Growth in household debt is slowing
Household borrowing from banks slowed in November as interest rates rose and the government pressed banks to cut lending.
Many borrowers turned to non-banking financial institutions, which offered easier terms.
According to data from the Bank of Korea on Wednesday, total bank loans to households in November increased by 3 trillion won ($2.5 billion), or 0.28 percent on-month, in November, much smaller than the 5.2 trillion won, or 0.5 percent increase in October.
By type of loans, new mortgages issued by banks went from 4.7 trillion won in October to 2.4 trillion won in November, a 49 percent decrease in a month.
Other types of new loans, mostly unsecured loans, totaled 500 billion won last month, about the same as in October.
The central bank said that government's policies, rising interest rates and seasonal effects slowed household borrowing.
According to the Financial Services Commission (FSC) on Wednesday, though, household borrowing from second-tier non-banking financial institutions like savings banks increased rapidly in November. Despite their label, savings banks in Korea are more like consumer finance companies.
Second-tier institutions have traditionally been more welcoming to borrowers with weak credit histories. As commercial banks suspended some of their lending programs and reduced lending limits, savings banks and credit cooperatives rose as alternatives.

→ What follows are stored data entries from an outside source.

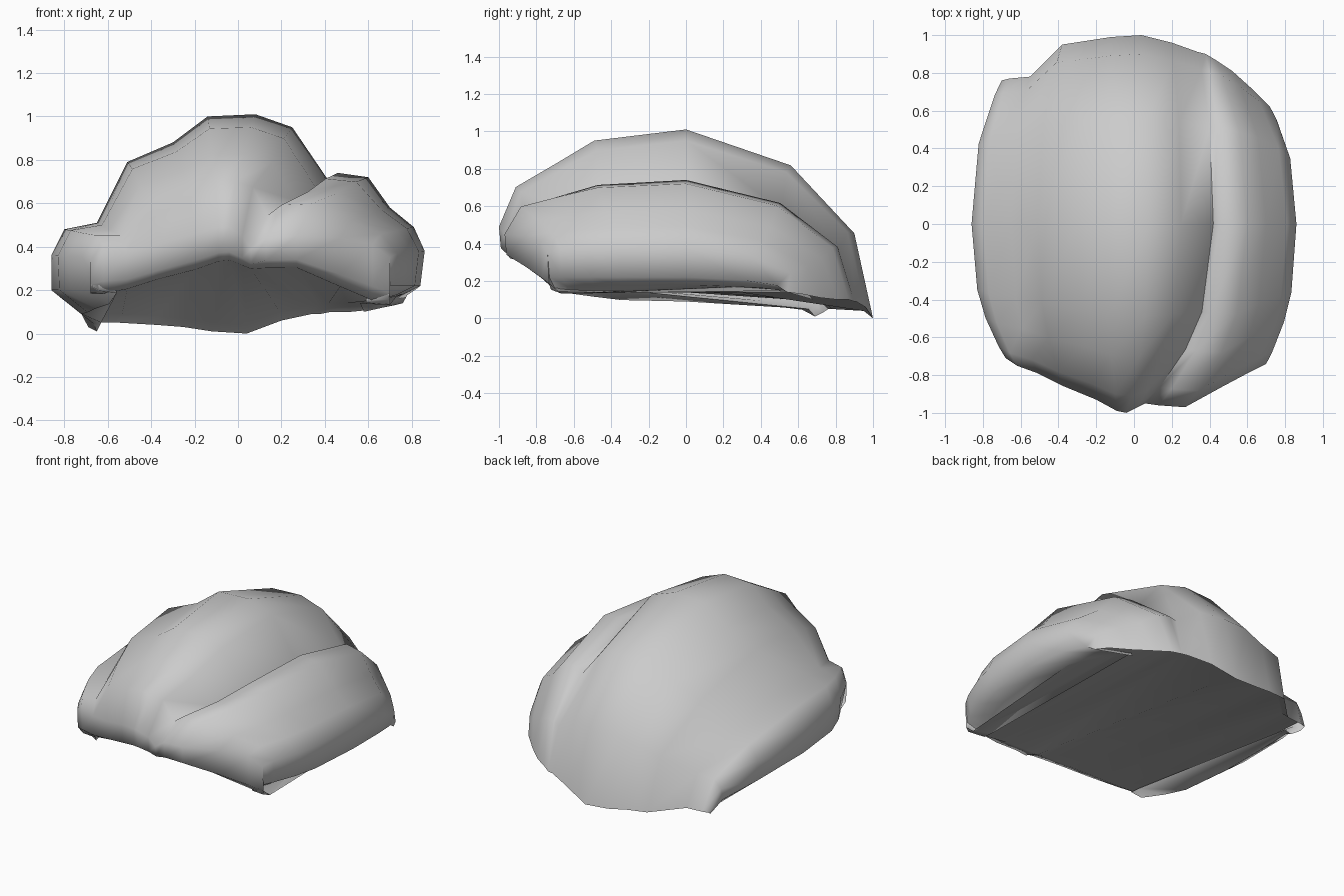
import bpy, bmesh, math
from mathutils import Vector

default = bpy.data.objects.get("Cube")
if default:
    bpy.data.objects.remove(default)


def make_material(name, rgb):
    mat = bpy.data.materials.new(name)
    mat.use_nodes = True
    colour = (*rgb, 1.0)
    mat.diffuse_color = colour
    mat.node_tree.nodes["Principled BSDF"].inputs["Base Color"].default_value = colour
    return mat


# Ridge and valley lines from right to left: mid (x, z), front tip, back tip
RIDGES = [
    (-.72, .09, -.56, -.70, .20, -.65, .69, .01),
    (-.86, .20, -.64, -.71, .23, -.69, .73, .03),
    (-.86, .36, -.68, -.71, .34, -.70, .76, .05),
    (-.80, .48, -.62, -.75, .41, -.66, .77, .05),
    (-.65, .51, -.51, -.79, .38, -.55, .78, .05),
    (-.51, .79, -.37, -.86, .41, -.38, .95, .04),
    (-.30, .88, -.20, -.93, .46, -.25, .97, .03),
    (-.14, 1.0, -.09, -.99, .49, -.12, .99, .01),
    (.08, 1.01, -.04, -1.0, .49, .04, 1.0, .00),
    (.25, .95, .02, -.97, .45, .20, .96, .06),
    (.42, .70, .06, -.95, .39, .34, .91, .09),
    (.46, .74, .13, -.96, .44, .38, .90, .09),
    (.60, .72, .27, -.97, .45, .43, .87, .10),
    (.70, .58, .47, -.86, .44, .52, .81, .10),
    (.81, .49, .62, -.78, .41, .62, .72, .11),
    (.86, .38, .70, -.74, .35, .72, .62, .13),
    (.84, .22, .69, -.73, .22, .76, .54, .14),
    (.76, .18, .59, -.70, .16, .58, .68, .10),
]

# Stations along each line: signed reach (front negative) and height share
STATIONS = [(-1, 0), (-.91, .39), (-.7, .63), (-.49, .88), (0, 1),
            (.56, .81), (.9, .45), (1, 0)]


def ridge_point(ridge, reach, height):
    mid = Vector((ridge[0], 0, ridge[1]))
    tip = Vector(ridge[2:5] if reach < 0 else ridge[5:8])
    s = abs(reach)
    # Outer lobes keep their height further forward
    if reach < 0:
        height **= 1 - .6 * abs(mid.x)
    return Vector((mid.x + (tip.x - mid.x) * s ** 2.5,
                   tip.y * s,
                   tip.z + (mid.z - tip.z) * height))


# Front lip rolls under to an edge that arches up in the middle
def front_lip(tip):
    edge_y = tip.y * .9
    edge_z = .16 - .04 * tip.x + max(0, -edge_y - .68) * .8
    edge = Vector((tip.x, edge_y, edge_z))
    chin = Vector((tip.x, tip.y * .99, tip.z + (edge_z - tip.z) * .75))
    return edge, chin


# Lobed shell: lofted sections between the front lip and a shallow back rim
sections = [[ridge_point(r, *st) for r in RIDGES] for st in STATIONS]
edges, chins = zip(*[front_lip(p) for p in sections[0]])
back_rim = [Vector((p.x * .97, p.y * .95, p.z + .04)) for p in sections[-1]]

bm = bmesh.new()
rows = [[bm.verts.new(p) for p in row] for row in [edges, chins] + sections + [back_rim]]
# Wrapping from the back rim to the front edge makes the underside strips
for a, b in zip(rows, rows[1:] + rows[:1]):
    for i in range(len(RIDGES) - 1):
        bm.faces.new((a[i], a[i + 1], b[i + 1], b[i]))
sides = [bm.faces.new([row[i] for row in rows]) for i in (0, -1)]
bmesh.ops.triangulate(bm, faces=sides)
bmesh.ops.recalc_face_normals(bm, faces=bm.faces)
for f in bm.faces:
    f.smooth = True

mesh = bpy.data.meshes.new("lobed_shell")
bm.to_mesh(mesh)
bm.free()
mesh.set_sharp_from_angle(angle=math.radians(75))
mesh.materials.append(make_material("plain grey", (.6, .6, .6)))
shell = bpy.data.objects.new("lobed_shell", mesh)
bpy.context.collection.objects.link(shell)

According to the FSC, household lending from all types of financial institutions increased by 5.9 trillion won in November, less than the 6.1 trillion won increase in October.
Lending by second-tier non-banking institutions increased by 2.9 trillion won in the past month, nearly three times the 1 trillion won new lending in October. The largest increase was from credit cooperatives, which extended 2.1 trillion won in fresh loans in November.
It is likely to be even more difficult for households to borrow next year.
While the government set 6.99 percent as a target for on-year household debt growth this year, the target will be reduced to between 4 and 5 percent next year.
A major issue is loan qualification standards such as the debt service ratio (DSR), which decides how much a customer can borrow relative to income.
From next year, the DSR must be kept at below 40 percent for borrowers from commercial banks.
This means principal and interest payments on loans will be limited to 40 percent of income.
BY KIM JEE-HEE [email@example.com]